Work request: Each line from the opening of the records that follow to the line with "n, m = len(rings[0]), len(rings)" needs to be written out exactly. Add nothing.
══ Provided records
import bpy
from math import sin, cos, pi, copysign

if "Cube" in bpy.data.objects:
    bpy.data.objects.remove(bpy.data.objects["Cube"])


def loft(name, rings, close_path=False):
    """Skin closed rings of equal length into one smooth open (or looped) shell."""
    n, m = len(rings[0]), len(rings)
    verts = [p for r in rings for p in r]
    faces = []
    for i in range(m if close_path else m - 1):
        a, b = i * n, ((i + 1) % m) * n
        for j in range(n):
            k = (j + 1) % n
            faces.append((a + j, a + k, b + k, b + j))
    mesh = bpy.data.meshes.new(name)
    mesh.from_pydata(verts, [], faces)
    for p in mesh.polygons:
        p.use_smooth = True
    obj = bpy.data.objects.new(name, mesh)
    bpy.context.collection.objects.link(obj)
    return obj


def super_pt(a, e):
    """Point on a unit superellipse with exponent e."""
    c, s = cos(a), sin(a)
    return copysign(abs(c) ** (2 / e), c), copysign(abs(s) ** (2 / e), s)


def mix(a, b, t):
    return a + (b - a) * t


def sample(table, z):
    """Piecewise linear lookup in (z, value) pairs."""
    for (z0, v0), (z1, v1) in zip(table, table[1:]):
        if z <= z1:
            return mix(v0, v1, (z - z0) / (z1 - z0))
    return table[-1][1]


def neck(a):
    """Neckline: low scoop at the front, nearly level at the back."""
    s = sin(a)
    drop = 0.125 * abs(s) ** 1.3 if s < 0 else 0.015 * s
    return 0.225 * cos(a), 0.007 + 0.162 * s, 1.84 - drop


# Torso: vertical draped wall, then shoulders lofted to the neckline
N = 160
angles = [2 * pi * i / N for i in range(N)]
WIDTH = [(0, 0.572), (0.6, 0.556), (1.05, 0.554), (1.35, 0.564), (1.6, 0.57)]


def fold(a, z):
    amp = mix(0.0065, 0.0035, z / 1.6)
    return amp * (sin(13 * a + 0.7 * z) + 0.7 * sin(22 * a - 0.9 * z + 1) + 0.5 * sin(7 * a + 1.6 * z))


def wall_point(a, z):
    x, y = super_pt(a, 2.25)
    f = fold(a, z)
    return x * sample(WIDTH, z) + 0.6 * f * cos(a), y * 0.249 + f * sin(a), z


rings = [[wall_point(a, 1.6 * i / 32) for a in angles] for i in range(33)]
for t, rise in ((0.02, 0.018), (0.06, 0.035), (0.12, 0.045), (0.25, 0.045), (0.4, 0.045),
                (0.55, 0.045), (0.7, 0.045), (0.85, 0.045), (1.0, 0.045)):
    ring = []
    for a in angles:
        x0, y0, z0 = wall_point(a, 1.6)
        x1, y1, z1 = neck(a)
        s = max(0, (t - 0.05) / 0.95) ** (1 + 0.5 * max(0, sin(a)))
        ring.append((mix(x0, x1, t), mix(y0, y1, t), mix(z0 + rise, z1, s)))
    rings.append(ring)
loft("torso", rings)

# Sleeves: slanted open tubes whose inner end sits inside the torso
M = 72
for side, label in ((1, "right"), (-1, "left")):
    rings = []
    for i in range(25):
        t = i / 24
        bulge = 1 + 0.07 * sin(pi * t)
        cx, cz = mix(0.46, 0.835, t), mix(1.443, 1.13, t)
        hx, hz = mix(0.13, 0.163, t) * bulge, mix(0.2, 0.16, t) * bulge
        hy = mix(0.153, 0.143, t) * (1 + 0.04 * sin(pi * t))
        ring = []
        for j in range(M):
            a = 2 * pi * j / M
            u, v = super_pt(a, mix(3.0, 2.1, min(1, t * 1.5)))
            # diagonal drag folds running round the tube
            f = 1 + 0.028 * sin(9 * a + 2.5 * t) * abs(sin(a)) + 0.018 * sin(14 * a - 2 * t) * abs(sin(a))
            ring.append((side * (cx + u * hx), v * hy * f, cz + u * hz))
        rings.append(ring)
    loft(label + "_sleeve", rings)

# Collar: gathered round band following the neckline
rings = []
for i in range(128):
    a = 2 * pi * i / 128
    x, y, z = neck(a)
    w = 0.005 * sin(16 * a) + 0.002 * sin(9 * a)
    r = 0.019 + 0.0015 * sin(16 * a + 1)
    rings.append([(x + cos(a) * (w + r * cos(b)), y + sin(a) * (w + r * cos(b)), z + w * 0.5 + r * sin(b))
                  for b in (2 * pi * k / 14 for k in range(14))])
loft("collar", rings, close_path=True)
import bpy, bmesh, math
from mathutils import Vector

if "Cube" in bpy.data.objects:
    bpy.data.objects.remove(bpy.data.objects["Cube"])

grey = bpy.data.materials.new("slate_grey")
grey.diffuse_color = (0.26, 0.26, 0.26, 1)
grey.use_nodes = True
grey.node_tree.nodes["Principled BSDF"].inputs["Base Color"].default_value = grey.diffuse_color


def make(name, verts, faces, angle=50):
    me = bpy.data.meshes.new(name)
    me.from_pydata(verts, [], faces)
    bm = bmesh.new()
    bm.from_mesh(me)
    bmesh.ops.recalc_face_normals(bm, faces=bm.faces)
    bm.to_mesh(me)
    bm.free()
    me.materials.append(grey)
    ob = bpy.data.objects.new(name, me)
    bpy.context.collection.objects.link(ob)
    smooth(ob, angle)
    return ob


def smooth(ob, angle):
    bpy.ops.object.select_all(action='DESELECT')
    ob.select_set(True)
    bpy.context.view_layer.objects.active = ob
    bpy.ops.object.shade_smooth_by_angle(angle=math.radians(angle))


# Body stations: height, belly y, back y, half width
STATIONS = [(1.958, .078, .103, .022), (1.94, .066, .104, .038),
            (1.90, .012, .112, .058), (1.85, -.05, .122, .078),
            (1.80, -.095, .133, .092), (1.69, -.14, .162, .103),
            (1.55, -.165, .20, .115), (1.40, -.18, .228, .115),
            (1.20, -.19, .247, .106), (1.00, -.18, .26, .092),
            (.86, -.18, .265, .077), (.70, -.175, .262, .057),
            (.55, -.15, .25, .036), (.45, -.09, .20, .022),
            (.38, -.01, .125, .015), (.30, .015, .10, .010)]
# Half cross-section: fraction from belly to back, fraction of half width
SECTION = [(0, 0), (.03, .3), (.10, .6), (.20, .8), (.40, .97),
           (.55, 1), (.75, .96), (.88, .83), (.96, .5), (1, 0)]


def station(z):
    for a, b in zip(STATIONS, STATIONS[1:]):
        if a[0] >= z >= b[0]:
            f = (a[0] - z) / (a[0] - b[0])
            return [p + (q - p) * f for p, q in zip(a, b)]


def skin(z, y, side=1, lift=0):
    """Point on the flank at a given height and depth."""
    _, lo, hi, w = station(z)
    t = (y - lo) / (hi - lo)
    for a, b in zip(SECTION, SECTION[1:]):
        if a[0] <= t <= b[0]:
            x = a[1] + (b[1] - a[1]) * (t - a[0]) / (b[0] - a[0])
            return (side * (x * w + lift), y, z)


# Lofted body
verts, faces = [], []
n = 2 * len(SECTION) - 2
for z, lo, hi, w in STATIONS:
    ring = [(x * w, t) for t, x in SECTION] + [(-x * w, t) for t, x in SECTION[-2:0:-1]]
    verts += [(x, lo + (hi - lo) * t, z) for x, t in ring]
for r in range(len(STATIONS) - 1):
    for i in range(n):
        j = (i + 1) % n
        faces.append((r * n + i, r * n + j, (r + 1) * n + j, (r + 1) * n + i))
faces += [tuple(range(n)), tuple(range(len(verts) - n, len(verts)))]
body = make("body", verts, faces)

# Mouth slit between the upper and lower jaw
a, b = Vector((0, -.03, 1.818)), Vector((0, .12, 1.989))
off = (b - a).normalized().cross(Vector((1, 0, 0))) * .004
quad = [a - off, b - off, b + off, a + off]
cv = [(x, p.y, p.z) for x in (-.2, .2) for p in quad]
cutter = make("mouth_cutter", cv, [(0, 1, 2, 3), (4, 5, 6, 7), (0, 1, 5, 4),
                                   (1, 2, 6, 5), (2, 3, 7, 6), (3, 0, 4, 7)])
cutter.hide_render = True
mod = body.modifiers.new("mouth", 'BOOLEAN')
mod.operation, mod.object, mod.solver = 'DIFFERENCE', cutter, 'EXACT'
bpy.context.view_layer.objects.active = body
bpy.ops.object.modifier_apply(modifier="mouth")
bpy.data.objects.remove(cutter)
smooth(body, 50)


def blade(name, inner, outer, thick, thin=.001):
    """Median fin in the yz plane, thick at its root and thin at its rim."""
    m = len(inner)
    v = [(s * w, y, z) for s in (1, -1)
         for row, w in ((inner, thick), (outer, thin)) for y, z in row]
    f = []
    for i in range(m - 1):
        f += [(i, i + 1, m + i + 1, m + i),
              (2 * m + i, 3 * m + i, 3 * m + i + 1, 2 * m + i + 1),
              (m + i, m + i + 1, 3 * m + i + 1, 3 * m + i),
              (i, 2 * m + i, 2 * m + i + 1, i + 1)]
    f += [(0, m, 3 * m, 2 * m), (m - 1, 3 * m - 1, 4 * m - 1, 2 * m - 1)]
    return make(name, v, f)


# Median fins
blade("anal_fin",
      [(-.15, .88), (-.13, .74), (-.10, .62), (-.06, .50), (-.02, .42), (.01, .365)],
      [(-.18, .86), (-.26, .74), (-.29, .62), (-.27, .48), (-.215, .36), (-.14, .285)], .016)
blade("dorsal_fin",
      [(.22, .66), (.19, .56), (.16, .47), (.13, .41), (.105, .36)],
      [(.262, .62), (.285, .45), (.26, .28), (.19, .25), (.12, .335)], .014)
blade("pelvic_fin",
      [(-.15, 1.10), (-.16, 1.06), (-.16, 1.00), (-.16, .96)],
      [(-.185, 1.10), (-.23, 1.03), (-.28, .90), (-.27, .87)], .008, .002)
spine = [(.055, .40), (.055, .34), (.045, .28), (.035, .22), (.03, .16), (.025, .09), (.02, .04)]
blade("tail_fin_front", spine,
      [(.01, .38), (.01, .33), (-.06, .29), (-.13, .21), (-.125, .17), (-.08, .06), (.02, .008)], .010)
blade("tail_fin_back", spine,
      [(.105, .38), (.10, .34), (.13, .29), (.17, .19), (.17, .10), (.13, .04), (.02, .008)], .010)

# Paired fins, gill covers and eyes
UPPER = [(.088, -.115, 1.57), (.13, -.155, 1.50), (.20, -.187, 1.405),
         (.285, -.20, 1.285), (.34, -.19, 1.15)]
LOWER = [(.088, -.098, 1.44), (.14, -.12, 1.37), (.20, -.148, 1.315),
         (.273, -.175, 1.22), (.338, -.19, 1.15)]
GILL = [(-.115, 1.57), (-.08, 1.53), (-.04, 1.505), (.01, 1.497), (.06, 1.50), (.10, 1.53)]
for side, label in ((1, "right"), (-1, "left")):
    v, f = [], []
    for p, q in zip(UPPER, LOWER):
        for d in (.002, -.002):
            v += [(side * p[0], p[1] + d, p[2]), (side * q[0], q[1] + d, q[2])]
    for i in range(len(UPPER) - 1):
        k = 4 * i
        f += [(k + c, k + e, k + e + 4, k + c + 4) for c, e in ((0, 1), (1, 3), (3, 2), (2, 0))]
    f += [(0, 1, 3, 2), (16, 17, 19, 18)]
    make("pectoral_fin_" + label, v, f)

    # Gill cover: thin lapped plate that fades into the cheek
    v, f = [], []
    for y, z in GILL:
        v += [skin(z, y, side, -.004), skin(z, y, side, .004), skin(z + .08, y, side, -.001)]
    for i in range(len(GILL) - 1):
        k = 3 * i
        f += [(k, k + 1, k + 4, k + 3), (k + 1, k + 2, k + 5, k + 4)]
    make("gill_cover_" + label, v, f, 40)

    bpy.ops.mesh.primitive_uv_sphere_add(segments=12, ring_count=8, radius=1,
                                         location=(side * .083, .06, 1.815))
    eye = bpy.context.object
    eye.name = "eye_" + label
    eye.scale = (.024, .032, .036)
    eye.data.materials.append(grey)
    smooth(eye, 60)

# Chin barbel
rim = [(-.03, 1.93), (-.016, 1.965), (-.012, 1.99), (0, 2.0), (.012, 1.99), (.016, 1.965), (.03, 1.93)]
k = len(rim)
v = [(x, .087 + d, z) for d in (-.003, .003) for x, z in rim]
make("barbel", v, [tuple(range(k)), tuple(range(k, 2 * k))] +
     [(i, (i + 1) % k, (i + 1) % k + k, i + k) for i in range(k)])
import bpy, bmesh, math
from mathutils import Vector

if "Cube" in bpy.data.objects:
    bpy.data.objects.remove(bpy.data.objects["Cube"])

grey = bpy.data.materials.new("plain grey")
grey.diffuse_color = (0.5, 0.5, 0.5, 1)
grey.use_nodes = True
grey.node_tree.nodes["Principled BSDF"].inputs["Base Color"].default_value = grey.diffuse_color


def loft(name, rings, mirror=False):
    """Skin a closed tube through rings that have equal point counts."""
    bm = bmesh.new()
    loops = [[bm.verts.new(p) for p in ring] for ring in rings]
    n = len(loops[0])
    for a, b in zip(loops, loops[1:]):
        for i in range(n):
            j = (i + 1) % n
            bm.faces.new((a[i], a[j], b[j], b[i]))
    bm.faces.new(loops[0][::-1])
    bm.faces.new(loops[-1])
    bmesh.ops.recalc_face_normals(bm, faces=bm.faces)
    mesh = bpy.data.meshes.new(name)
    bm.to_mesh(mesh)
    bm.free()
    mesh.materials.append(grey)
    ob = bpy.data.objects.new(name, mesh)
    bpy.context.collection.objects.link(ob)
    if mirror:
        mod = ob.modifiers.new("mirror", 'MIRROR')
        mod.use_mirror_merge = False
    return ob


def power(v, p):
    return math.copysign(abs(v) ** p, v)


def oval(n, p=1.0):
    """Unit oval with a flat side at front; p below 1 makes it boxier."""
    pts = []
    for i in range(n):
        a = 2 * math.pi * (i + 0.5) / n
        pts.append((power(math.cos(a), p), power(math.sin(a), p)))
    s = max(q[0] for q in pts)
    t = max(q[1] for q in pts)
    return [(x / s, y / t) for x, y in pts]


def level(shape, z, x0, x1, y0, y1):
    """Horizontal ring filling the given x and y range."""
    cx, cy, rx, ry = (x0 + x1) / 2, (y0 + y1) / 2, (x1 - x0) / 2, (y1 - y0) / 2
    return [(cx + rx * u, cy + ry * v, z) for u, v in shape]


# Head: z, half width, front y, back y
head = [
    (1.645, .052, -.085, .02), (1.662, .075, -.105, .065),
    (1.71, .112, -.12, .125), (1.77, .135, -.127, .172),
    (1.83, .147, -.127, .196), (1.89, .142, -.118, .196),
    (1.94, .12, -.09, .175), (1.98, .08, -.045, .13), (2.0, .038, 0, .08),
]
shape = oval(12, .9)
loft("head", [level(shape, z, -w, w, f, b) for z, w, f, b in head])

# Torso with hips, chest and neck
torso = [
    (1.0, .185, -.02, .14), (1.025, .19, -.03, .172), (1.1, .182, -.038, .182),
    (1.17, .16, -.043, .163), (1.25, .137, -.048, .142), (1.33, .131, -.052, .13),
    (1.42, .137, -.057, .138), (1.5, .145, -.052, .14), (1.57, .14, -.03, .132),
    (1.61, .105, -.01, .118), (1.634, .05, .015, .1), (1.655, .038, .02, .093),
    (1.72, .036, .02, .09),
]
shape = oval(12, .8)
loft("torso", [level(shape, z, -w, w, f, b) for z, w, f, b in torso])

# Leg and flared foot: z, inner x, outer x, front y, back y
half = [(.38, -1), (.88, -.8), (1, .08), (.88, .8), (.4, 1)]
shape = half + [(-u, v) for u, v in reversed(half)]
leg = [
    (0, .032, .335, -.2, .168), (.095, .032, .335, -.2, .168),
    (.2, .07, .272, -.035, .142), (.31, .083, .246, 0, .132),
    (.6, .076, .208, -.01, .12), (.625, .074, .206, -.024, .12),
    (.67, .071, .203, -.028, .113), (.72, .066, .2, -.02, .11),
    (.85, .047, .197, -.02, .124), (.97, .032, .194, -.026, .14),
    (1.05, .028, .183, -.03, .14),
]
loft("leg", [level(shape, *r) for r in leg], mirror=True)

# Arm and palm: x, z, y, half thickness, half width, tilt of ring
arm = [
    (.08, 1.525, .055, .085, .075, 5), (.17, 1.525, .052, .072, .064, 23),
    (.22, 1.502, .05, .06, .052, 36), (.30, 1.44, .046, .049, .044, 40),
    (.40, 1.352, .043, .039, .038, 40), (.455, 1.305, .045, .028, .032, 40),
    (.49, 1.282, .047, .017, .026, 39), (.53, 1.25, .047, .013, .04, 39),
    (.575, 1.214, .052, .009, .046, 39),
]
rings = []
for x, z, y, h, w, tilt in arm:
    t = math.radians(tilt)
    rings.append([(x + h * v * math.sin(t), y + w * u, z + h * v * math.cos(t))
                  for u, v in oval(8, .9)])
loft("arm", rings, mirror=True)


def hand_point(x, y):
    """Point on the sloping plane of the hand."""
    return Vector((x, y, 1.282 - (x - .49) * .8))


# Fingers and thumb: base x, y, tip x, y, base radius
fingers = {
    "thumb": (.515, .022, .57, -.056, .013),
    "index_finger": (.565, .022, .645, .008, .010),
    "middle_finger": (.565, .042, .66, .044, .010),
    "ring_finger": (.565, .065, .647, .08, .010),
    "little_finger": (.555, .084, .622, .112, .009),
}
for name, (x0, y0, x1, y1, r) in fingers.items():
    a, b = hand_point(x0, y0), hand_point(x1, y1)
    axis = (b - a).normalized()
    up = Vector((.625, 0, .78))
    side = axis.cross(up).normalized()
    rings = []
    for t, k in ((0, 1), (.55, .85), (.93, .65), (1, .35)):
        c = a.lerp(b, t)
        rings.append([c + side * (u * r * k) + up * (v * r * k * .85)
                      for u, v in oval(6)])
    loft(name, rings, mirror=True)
════
Response below:
import bpy
from math import sin, cos, pi, copysign

if "Cube" in bpy.data.objects:
    bpy.data.objects.remove(bpy.data.objects["Cube"])


def loft(name, rings, close_path=False):
    """Skin closed rings of equal length into one smooth open (or looped) shell."""
    n, m = len(rings[0]), len(rings)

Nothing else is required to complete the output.